Rome became the greatest empire that ever existed because of its organization, which included its communication system. Here we have a Roman sestertius of Emperor Nerva (96-98 AD) who issued this coin to declare that Rome would assume the costs of the imperial post, which had been shifted to the municipalities slowing communications. Clearly, the idea of the Pony Express we hear associated with the Wild West days of the United States was by no means a new invention. As much as things change, they remain very much the same. History repeats because the passions of humankind never change. But also the solution to the same problem always reappears.

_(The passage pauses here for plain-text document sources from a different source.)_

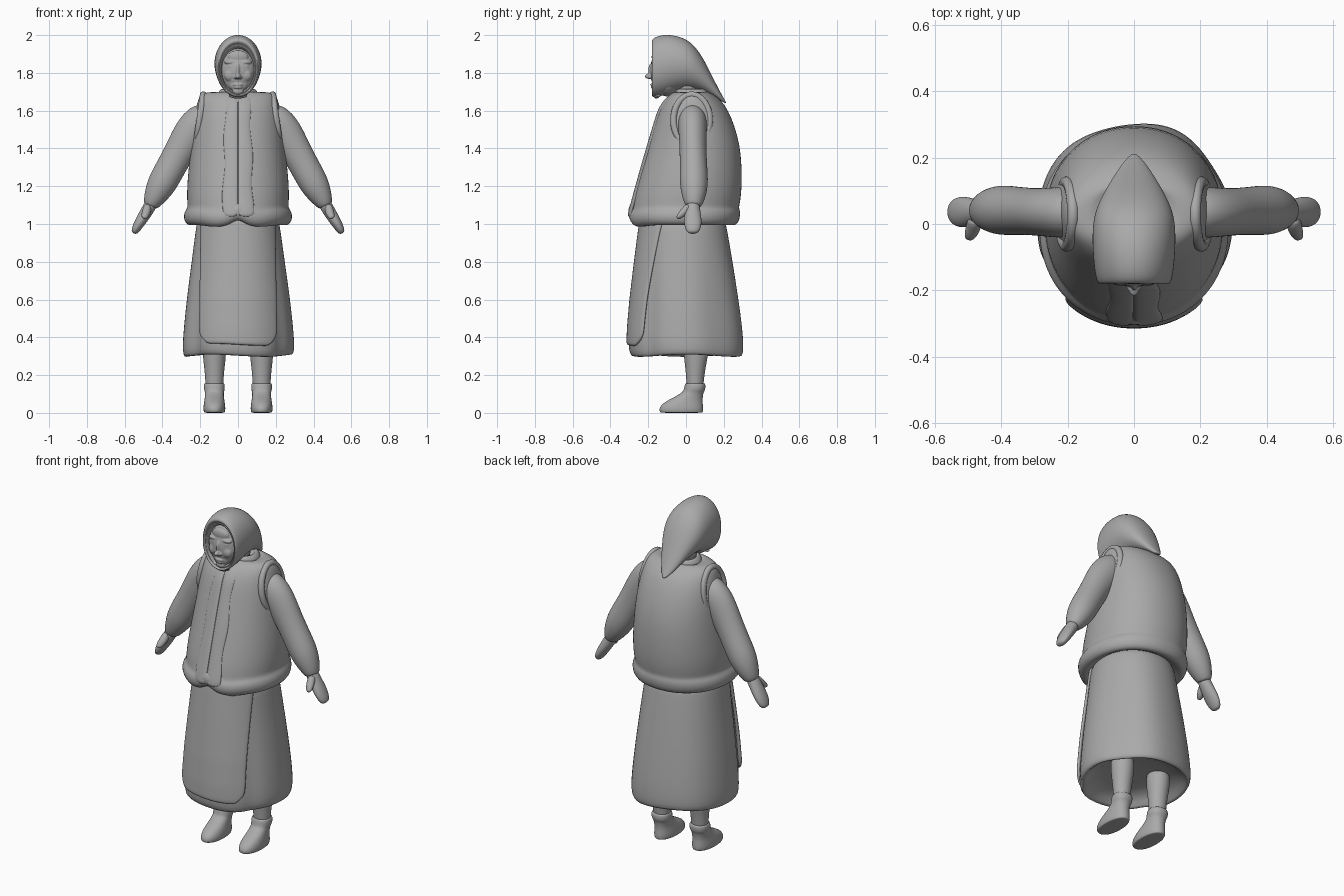
import bpy, bmesh, math
from mathutils import Vector, Matrix

if "Cube" in bpy.data.objects:
    bpy.data.objects.remove(bpy.data.objects["Cube"])

grey = bpy.data.materials.new("clay_grey")
grey.use_nodes = True
grey.diffuse_color = (0.4, 0.4, 0.4, 1)
grey.node_tree.nodes["Principled BSDF"].inputs["Base Color"].default_value = (0.4, 0.4, 0.4, 1)


def finish(name, bm, subdiv=2):
    bmesh.ops.recalc_face_normals(bm, faces=bm.faces[:])
    mesh = bpy.data.meshes.new(name)
    bm.to_mesh(mesh)
    bm.free()
    mesh.materials.append(grey)
    mesh.shade_smooth()
    obj = bpy.data.objects.new(name, mesh)
    bpy.context.collection.objects.link(obj)
    if subdiv:
        mod = obj.modifiers.new("Subdivision", "SUBSURF")
        mod.levels = mod.render_levels = subdiv
    return obj


def ring(center, u, v, a, b, e=2.0, n=24):
    """Superellipse loop around center in the plane of u and v."""
    pts = []
    for i in range(n):
        t = math.tau * i / n
        c, s = math.cos(t), math.sin(t)
        pts.append(Vector(center)
                   + Vector(u) * a * math.copysign(abs(c) ** (2 / e), c)
                   + Vector(v) * b * math.copysign(abs(s) ** (2 / e), s))
    return pts


def flat_ring(z, rx, front, back, x=0, e=2.0, n=24):
    return ring((x, (front + back) / 2, z), (1, 0, 0), (0, 1, 0), rx, (back - front) / 2, e, n)


def loft(name, loops, subdiv=2):
    bm = bmesh.new()
    rows = [[bm.verts.new(p) for p in loop] for loop in loops]
    n = len(rows[0])
    for r, q in zip(rows, rows[1:]):
        for i in range(n):
            bm.faces.new((r[i], r[(i + 1) % n], q[(i + 1) % n], q[i]))
    for row in (rows[0], rows[-1]):
        bm.faces.new(row)
    return finish(name, bm, subdiv)


def limb(name, path, side):
    """Tube through (x, y, z, in-plane radius, y radius)."""
    pts = [Vector((side * p[0], p[1], p[2])) for p in path]
    loops = []
    for i, p in enumerate(path):
        d = (pts[min(i + 1, len(pts) - 1)] - pts[max(i - 1, 0)]).normalized()
        u = Vector((0, 1, 0)).cross(d).normalized()
        loops.append(ring(pts[i], u, d.cross(u), p[3], p[4], n=16))
    return loft(name, loops)


def cord(name, points, radius, cyclic=False):
    curve = bpy.data.curves.new(name, "CURVE")
    curve.dimensions = "3D"
    curve.bevel_depth = radius
    curve.bevel_resolution = 4
    curve.use_fill_caps = True
    sp = curve.splines.new("NURBS")
    sp.points.add(len(points) - 1)
    for q, p in zip(sp.points, points):
        q.co = (*p, 1)
    sp.use_cyclic_u = cyclic
    sp.use_endpoint_u = not cyclic
    curve.materials.append(grey)
    obj = bpy.data.objects.new(name, curve)
    bpy.context.collection.objects.link(obj)


# Vest with a rolled hem that lifts at the front opening and dips beside it
vest_rows = [(1.04, .19, -.2, .18), (.998, .235, -.25, .23), (.99, .26, -.275, .26),
             (1.012, .285, -.302, .28), (1.05, .288, -.308, .288), (1.075, .277, -.299, .285),
             (1.088, .265, -.286, .279), (1.12, .27, -.284, .288), (1.2, .27, -.263, .296),
             (1.31, .26, -.232, .295), (1.42, .248, -.2, .285), (1.52, .238, -.17, .257),
             (1.6, .226, -.146, .224), (1.655, .212, -.117, .187), (1.686, .2, -.085, .145),
             (1.697, .165, -.065, .12), (1.7, .12, -.055, .12), (1.68, .1, -.04, .1)]
loops = [flat_ring(*r, e=2.12, n=64) for r in vest_rows]
for p in (p for loop in loops[:7] for p in loop):
    if p.y < 0:
        p.z += .03 * math.exp(-(p.x / .035) ** 2) - .01 * math.exp(-((abs(p.x) - .12) / .06) ** 2)
loft("vest", loops, 1)


def vest_front(z):
    rows = vest_rows[3:]
    for p, q in zip(rows, rows[1:]):
        if p[0] <= z <= q[0]:
            return p[2] + (q[2] - p[2]) * (z - p[0]) / (q[0] - p[0])
    return rows[-1][2]


# Soft wavy front bands either side of the opening
for side, word in ((1, "left"), (-1, "right")):
    loops = []
    for i in range(16):
        z = 1.035 + .645 * i / 15
        w = .042 - .008 * i / 15 + .003 * math.sin(i * .9 + side)
        loops.append(ring((side * w, vest_front(z) + .006, z),
                          (1, .14 * side, 0), (0, 1, 0), w, .011, 2.1, 12))
    loft(word + "_front_band", loops, 1)

# Stand collar and neck
loft("collar", [flat_ring(*r) for r in ((1.66, .12, -.07, .13), (1.7, .105, -.065, .125),
     (1.715, .09, -.055, .115), (1.715, .075, -.04, .1), (1.68, .07, -.03, .09))])
loft("neck", [flat_ring(*r) for r in ((1.66, .075, -.06, .08), (1.8, .07, -.07, .07))], 1)

# Skirt with soft folds, pulled in beside the apron, and an uneven hem
skirt_rows = [(1.06, .205, -.225, .195), (1.0, .22, -.24, .212), (.9, .233, -.253, .23),
              (.8, .246, -.266, .247), (.6, .273, -.29, .278), (.45, .288, -.303, .298),
              (.36, .295, -.306, .304), (.312, .292, -.298, .302), (.295, .277, -.28, .288),
              (.325, .255, -.26, .265), (.38, .2, -.2, .2)]
skirt_e = 2.12
loops = []
for row in skirt_rows:
    loop = flat_ring(*row, e=skirt_e, n=64)
    low = max(0, min(1, (1.05 - row[0]) / .5))
    for i, p in enumerate(loop):
        t = math.tau * i / 64
        fade = max(0, min(1, .55 + math.sin(t))) * (.65 + .35 * math.cos(t))
        k = 1 + .028 * low * fade * math.cos(5 * (t - 1.22))
        k -= low * (.09 * math.exp(-((t - 3.78) / .22) ** 2) + .05 * math.exp(-((t - 5.6) / .2) ** 2))
        p.x *= k
        p.y *= k
        if row[0] < .34:
            p.z += .006 * math.cos(3 * t)
    loops.append(loop)
loft("skirt", loops, 1)


def skirt_front(x, z):
    for p, q in zip(skirt_rows, skirt_rows[1:]):
        if q[0] <= z <= p[0]:
            f = (z - p[0]) / (q[0] - p[0])
            a, lo, hi = (p[j] + (q[j] - p[j]) * f for j in (1, 2, 3))
            return (lo + hi) / 2 - (hi - lo) / 2 * max(0, 1 - abs(x / a) ** skirt_e) ** (1 / skirt_e)


# Apron hugging the skirt, with rounded lower corners
bm = bmesh.new()
rows = []
for j in range(25):
    v = j / 24
    half = .195 + .012 * v - .05 * max(0, (v - .88) / .12) ** 2.5
    row = []
    for i in range(25):
        x = half * (2 * i / 24 - 1)
        z = 1.03 - .67 * v - .006 * math.sin(x * 10) * v
        row.append(bm.verts.new((x, skirt_front(x, z) - .001, z)))
    rows.append(row)
for r, q in zip(rows, rows[1:]):
    for i in range(24):
        bm.faces.new((r[i], r[i + 1], q[i + 1], q[i]))
apron = finish("apron", bm, 0)
thick = apron.modifiers.new("Thickness", "SOLIDIFY")
thick.thickness = .018
thick.offset = 0
soft = apron.modifiers.new("Subdivision", "SUBSURF")
soft.levels = soft.render_levels = 1

for side, word in ((1, "left"), (-1, "right")):
    # Armhole rim
    cord(word + "_armhole_rim",
         [(side * (.2 - .14 * (z - .02)), .03 + y, 1.55 + z) for y, z in
          [(.1 * math.cos(math.tau * i / 12), .14 * math.sin(math.tau * i / 12))
           for i in range(12)]], .018, True)
    # Puffed sleeve
    limb(word + "_sleeve", [(.13, .035, 1.58, .07, .06), (.19, .035, 1.55, .1, .08),
         (.25, .035, 1.485, .096, .076), (.305, .037, 1.39, .083, .072), (.355, .04, 1.3, .08, .074),
         (.402, .042, 1.215, .081, .078), (.437, .042, 1.15, .064, .065), (.46, .04, 1.105, .044, .048),
         (.465, .04, 1.09, .033, .036)], side)
    # Hand and thumb
    limb(word + "_hand", [(.45, .036, 1.125, .034, .036), (.475, .036, 1.08, .034, .038),
         (.5, .036, 1.04, .032, .046), (.525, .036, 1.0, .028, .048), (.545, .037, .965, .022, .038),
         (.552, .038, .95, .012, .02)], side)
    limb(word + "_thumb", [(.48, .02, 1.1, .02, .022), (.482, -.005, 1.07, .024, .022),
         (.492, -.03, 1.045, .021, .018), (.498, -.047, 1.03, .012, .009)], side)
    # Stockinged leg
    x = side * .125
    loft(word + "_leg", [flat_ring(*r, x=x) for r in ((.42, .066, -.02, .125), (.3, .062, -.012, .117),
         (.24, .054, -.004, .104), (.17, .048, .002, .094), (.1, .045, .005, .09))])
    # Ankle boot
    loft(word + "_boot", [flat_ring(*r, x=x, e=2.2) for r in (
         (0, .05, -.128, .082), (.003, .056, -.14, .09), (.022, .059, -.143, .092),
         (.045, .057, -.13, .09), (.068, .053, -.095, .088), (.09, .05, -.05, .09),
         (.11, .05, -.02, .094), (.122, .055, -.012, .102), (.145, .056, -.008, .104),
         (.158, .052, -.003, .1), (.155, .044, .006, .09))])

# Face built from blended forms: (x, y, z, rx, ry, rz), off-centre ones mirrored
forms = [(0, -.1, 1.81, .104, .09, .135), (0, -.178, 1.815, .012, .022, .04),
         (0, -.198, 1.782, .015, .02, .014), (.013, -.19, 1.777, .01, .012, .009),
         (.04, -.166, 1.857, .034, .019, .012), (.04, -.169, 1.835, .017, .013, .009),
         (.042, -.164, 1.787, .032, .022, .032), (0, -.178, 1.738, .026, .011, .008),
         (0, -.175, 1.723, .022, .012, .008), (0, -.158, 1.702, .03, .02, .02),
         (0, -.16, 1.885, .055, .022, .035), (0, -.154, 1.74, .05, .026, .04)]
bm = bmesh.new()
for x, y, z, *r in forms:
    for s in ((1, -1) if x else (1,)):
        bmesh.ops.create_uvsphere(bm, u_segments=24, v_segments=16, radius=1,
                                  matrix=Matrix.Translation((s * x, y, z)) @ Matrix.Diagonal((*r, 1)))
face = finish("face", bm, 0)
blend = face.modifiers.new("Blend", "REMESH")
blend.mode = "VOXEL"
blend.voxel_size = .003
blend.use_smooth_shade = True
relax = face.modifiers.new("Relax", "SMOOTH")
relax.factor = .5
relax.iterations = 14

# Headscarf: (y, lowest z, highest z, half width), from inside the opening back to the tip
scarf_rows = [(-.12, 1.71, 1.92, .08), (-.15, 1.7, 1.932, .086), (-.166, 1.695, 1.94, .089),
              (-.172, 1.69, 1.95, .094), (-.164, 1.686, 1.952, .097), (-.176, 1.683, 1.96, .1),
              (-.182, 1.676, 1.972, .107), (-.168, 1.668, 1.99, .115), (-.12, 1.68, 2.003, .122),
              (-.06, 1.7, 2.0, .126), (0, 1.712, 1.98, .125), (.045, 1.71, 1.945, .115),
              (.09, 1.698, 1.88, .094), (.13, 1.68, 1.8, .07), (.17, 1.658, 1.72, .045),
              (.2, 1.643, 1.665, .02), (.212, 1.638, 1.646, .006)]
loft("headscarf", [ring((0, y, (lo + hi) / 2), (1, 0, 0), (0, 0, 1), w, (hi - lo) / 2, 2.05, 32)
                   for y, lo, hi, w in scarf_rows])

# Knot under the chin
cord("scarf_knot", [(-.04, -.145, 1.685), (-.014, -.162, 1.674), (.014, -.162, 1.674),
                    (.04, -.145, 1.685)], .013)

Indeed, the roads were built by Rome to move conquering armies and to facilitate communications and supplies from one end of Rome’s vast empire to its most remote frontiers. Every long stretch of road had mutationes for changing horses and mansiones for lodging at night.
Julius Caesar and his army traveled so fast on those roads that it took them only eight days to go from Rome to the Rhone which ran from the Mediterranian through Gaul to Lake Geneva in Switzerland.
By using the relay and refreshment stations all along the highways, couriers could cover 500 miles on horseback in just 24 hours. Letters have been discovered showing they have traveled from Britain to Rome in about 7 days.
Communications were the key. The Pony Express was set up on the same design of relays. To those who assume history has nothing to offer, the entire insurance industry in Britain began in Llyod’s Coffee shop in London to become Llyods of London. Likewise, Starbucks has emerged with the same idea of people having business meetings while having coffee. Study history and you may come up with the next idea for a good business.